sh ‘’’
java<<sonar_host>>:9000 -Dsonar.projectKey=service-api -Dsonar.login=<<login>> -Dsonar.password=<<pwd>> -Dsonar.projectBaseDir=/var/jenkins/workspace/<<Jenkins job name-application>> -Dsonar.coverage.jacoco.xmlReportPaths=../target/automation.xml<<Jenkins job name-automation>>/coverage/jacoco-cli-nodeps.jar -jar /var/jenkins/workspace/<Jenkins job name-automation>>/coverage/sonar-scanner-cli-

3. Docker File — Get the below content and create a Dcoker file and check in to your project.

FROM openjdk:9-jre

COPY api-service/<<application>>.jar /opt/app/<<application>>.jar
COPY coverage/org.jacoco.agent-0.8.5-runtime.jar /opt/app/agent.jar
WORKDIR /opt/app
RUN sh -c ‘touch /opt/app/<<application>>.jar’


ENTRYPOINT [“java”, “-javaagent:/opt/app/agent.jar=output=tcpserver,address=,port=6300”,”-DAPP_HOME=/opt/app/”,”-jar”, “/opt/app/<<application>>.jar”]

4. Sonarqube Container —

  • Fire the below command to run Sonarqube on Docker
  • Generate Token — Enter the token name which will generate the token which you can use it in your pom.xml file (if you are going to use jacoco maven plugin then you can use generated token — this is out of scope for this article)

Your SonarQube setup is up and running successfully.

5. Final step to create Jenkins Jobs which is quite straightforward-

  • Create two Freestyle Jenkins job — 1. AUT and 2. Automation project

Provide your jenkins slave details under General/Restrict Where This Project Can be Run

Source Code Management :

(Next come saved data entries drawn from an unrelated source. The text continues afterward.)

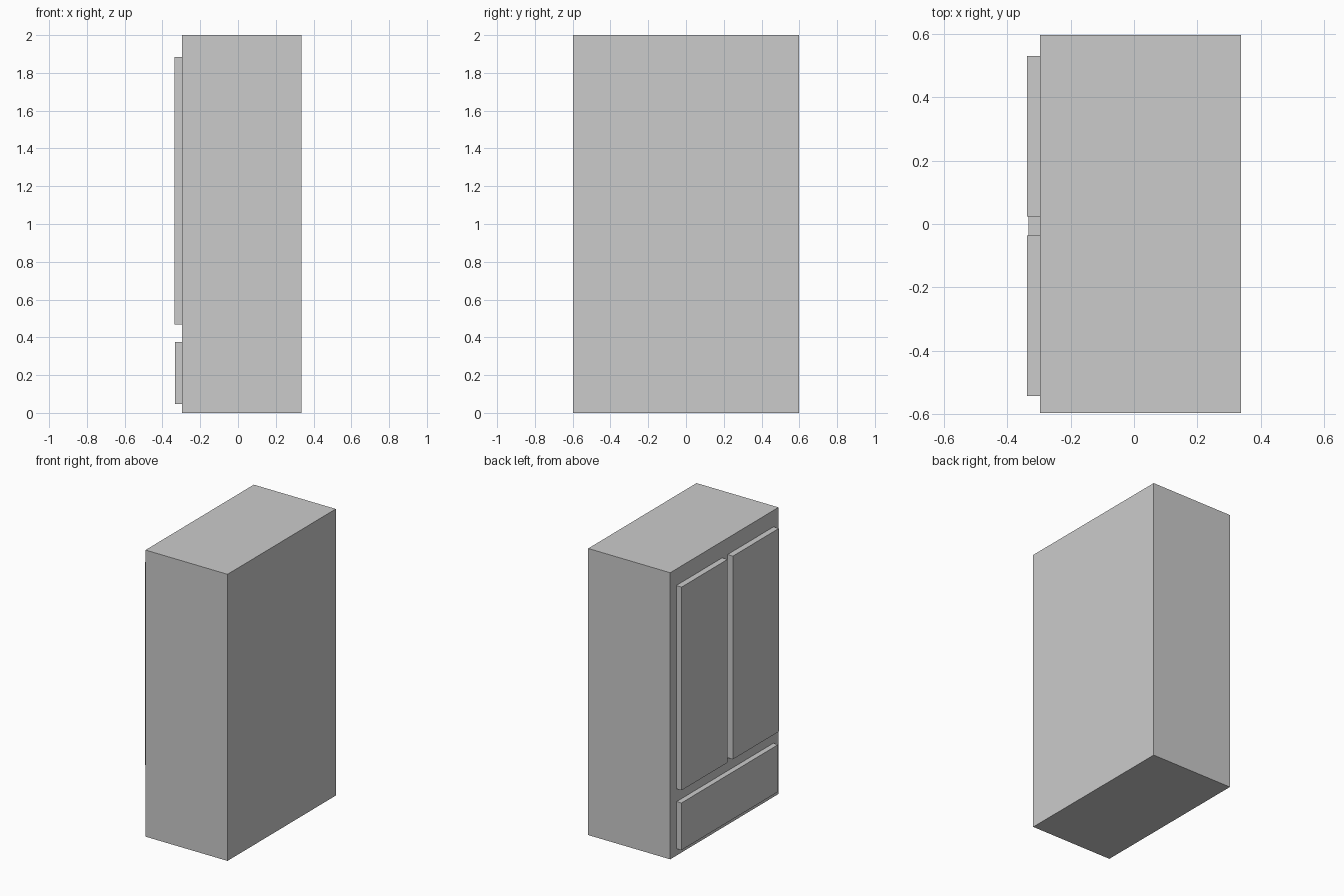
import bpy

if "Cube" in bpy.data.objects:
    bpy.data.objects.remove(bpy.data.objects["Cube"])


def box(name, x, y, z):
    """Box spanning the given (min, max) ranges."""
    bpy.ops.mesh.primitive_cube_add(size=1)
    ob = bpy.context.object
    ob.name = name
    ob.location = [(r[0] + r[1]) / 2 for r in (x, y, z)]
    ob.scale = [r[1] - r[0] for r in (x, y, z)]
    bpy.ops.object.transform_apply(location=True, rotation=False, scale=True)
    return ob


FACE = -0.296  # plane of the cabinet front, facing -x

# Main cabinet body
box("cabinet_body", (FACE, 0.337), (-0.597, 0.597), (0, 2))

# Pair of tall upper doors
for name, y in (("left_door", (0.024, 0.530)), ("right_door", (-0.542, -0.036))):
    box(name, (-0.337, FACE), y, (0.467, 1.885))

# Wide bottom drawer, slightly shallower than the doors
box("bottom_drawer", (-0.333, FACE), (-0.54, 0.526), (0.047, 0.376))
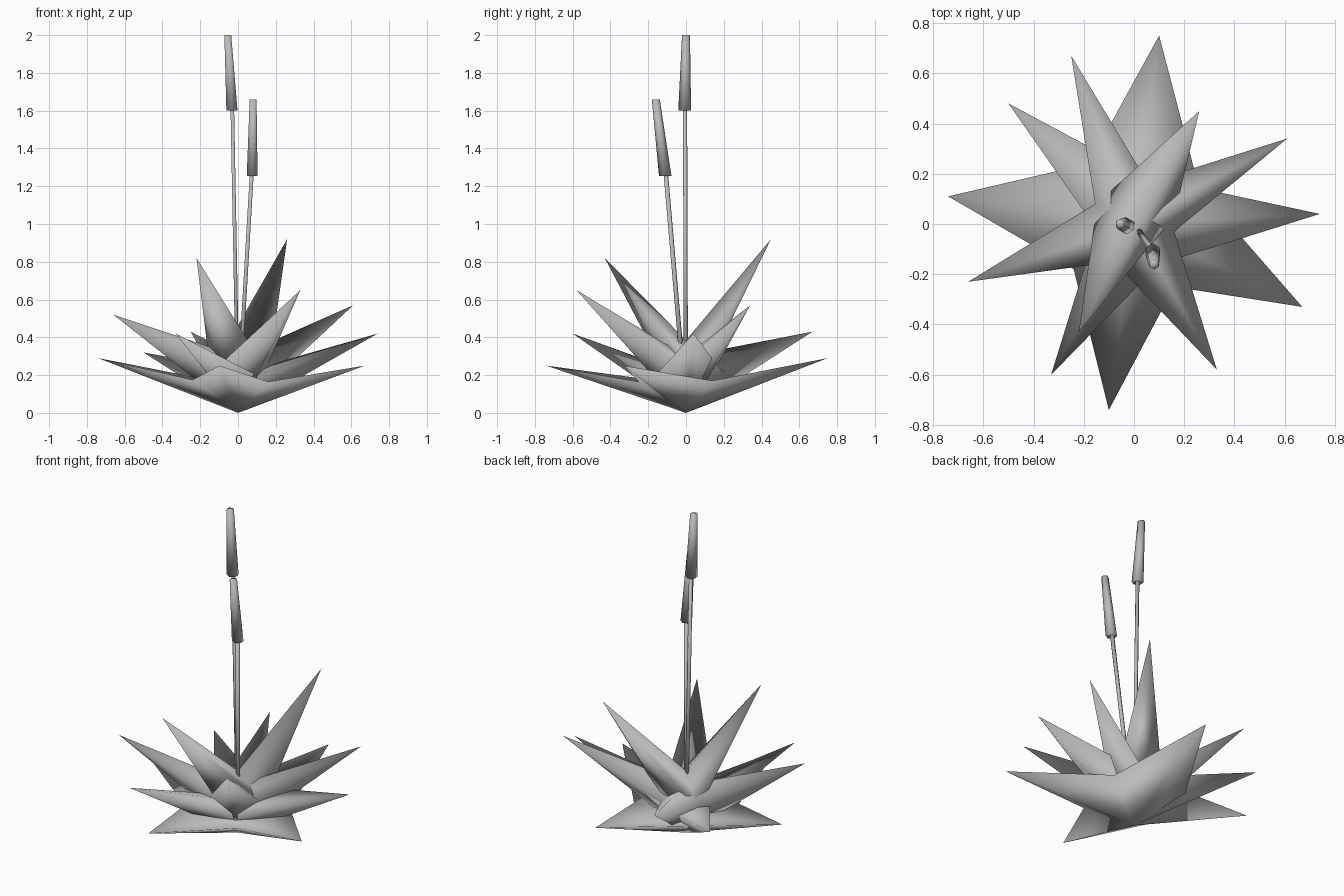
import bpy
import bmesh
from mathutils import Vector

cube = bpy.data.objects.get("Cube")
if cube:
    bpy.data.objects.remove(cube, do_unlink=True)

# One plain grey for the whole plant
grey = bpy.data.materials.new("plain grey")
grey.use_nodes = True
grey.diffuse_color = (0.5, 0.5, 0.5, 1)
grey.node_tree.nodes["Principled BSDF"].inputs["Base Color"].default_value = (0.5, 0.5, 0.5, 1)


def finish(name, bm):
    """Turn a closed bmesh into a smooth-shaded grey object."""
    bmesh.ops.recalc_face_normals(bm, faces=bm.faces)
    for face in bm.faces:
        face.smooth = True
    mesh = bpy.data.meshes.new(name)
    bm.to_mesh(mesh)
    bm.free()
    mesh.materials.append(grey)
    bpy.context.collection.objects.link(bpy.data.objects.new(name, mesh))


def leaf_whorl(name, crown, rim):
    """Closed star: tips and notches alternate counter-clockwise round the
    rim, joined to a root below and a crown point above."""
    bm = bmesh.new()
    root = bm.verts.new((0, 0, 0))
    top = bm.verts.new((0, 0, crown))
    ring = [bm.verts.new(p) for p in rim]
    for a, b in zip(ring, ring[1:] + ring[:1]):
        bm.faces.new((root, b, a))
        bm.faces.new((top, a, b))
    finish(name, bm)


def rod(name, start, end, r_start, r_end, sides=6):
    """Tapered tube with level, closed ends."""
    bm = bmesh.new()
    bmesh.ops.create_cone(bm, cap_ends=True, segments=sides,
                          radius1=r_start, radius2=r_end, depth=1)
    for v in bm.verts:
        centre = Vector(end if v.co.z > 0 else start)
        v.co = centre + Vector((v.co.x, v.co.y, 0))
    finish(name, bm)


# Leaf whorls, from the low outer one to the steep inner pair
leaf_whorl("outer_leaves", 0.12, [
    (0.10, 0.75, 0.29), (-0.18, 0.24, 0.18),
    (-0.74, 0.11, 0.29), (-0.24, -0.18, 0.175),
    (-0.10, -0.74, 0.25), (0.16, -0.25, 0.165),
    (0.67, -0.33, 0.25), (0.26, 0.14, 0.17)])
leaf_whorl("lower_middle_leaves", 0.2, [
    (0.74, 0.04, 0.42), (0.04, 0.19, 0.22),
    (-0.50, 0.48, 0.32), (-0.15, -0.02, 0.21),
    (-0.33, -0.60, 0.42), (0.10, -0.16, 0.2)])
leaf_whorl("upper_middle_leaves", 0.3, [
    (0.61, 0.34, 0.57), (0.055, 0.165, 0.25),
    (-0.25, 0.67, 0.43), (-0.155, 0.08, 0.25),
    (-0.66, -0.23, 0.52), (-0.08, -0.15, 0.27),
    (0.33, -0.58, 0.65), (0.16, -0.03, 0.26)])
leaf_whorl("inner_leaves", 0.385, [
    (0.26, 0.45, 0.92), (-0.145, 0.085, 0.21),
    (-0.22, -0.43, 0.82), (0.16, 0.03, 0.21)])

# Flower stalks with tapered heads
rod("tall_stalk", (0, 0, 0.02), (-0.03, -0.005, 1.61), 0.011, 0.011)
rod("tall_flower_head", (-0.032, -0.007, 1.6), (-0.054, 0, 2.0), 0.034, 0.021)
rod("short_stalk", (0, 0, 0.02), (0.073, -0.107, 1.27), 0.012, 0.012)
rod("short_flower_head", (0.075, -0.11, 1.255), (0.08, -0.16, 1.66), 0.033, 0.021)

Click on Git radio button and enter repository details , do not forget to mention your branch

Build : Enter the Maven Command

clean install -DskipTests

  • Automation Project :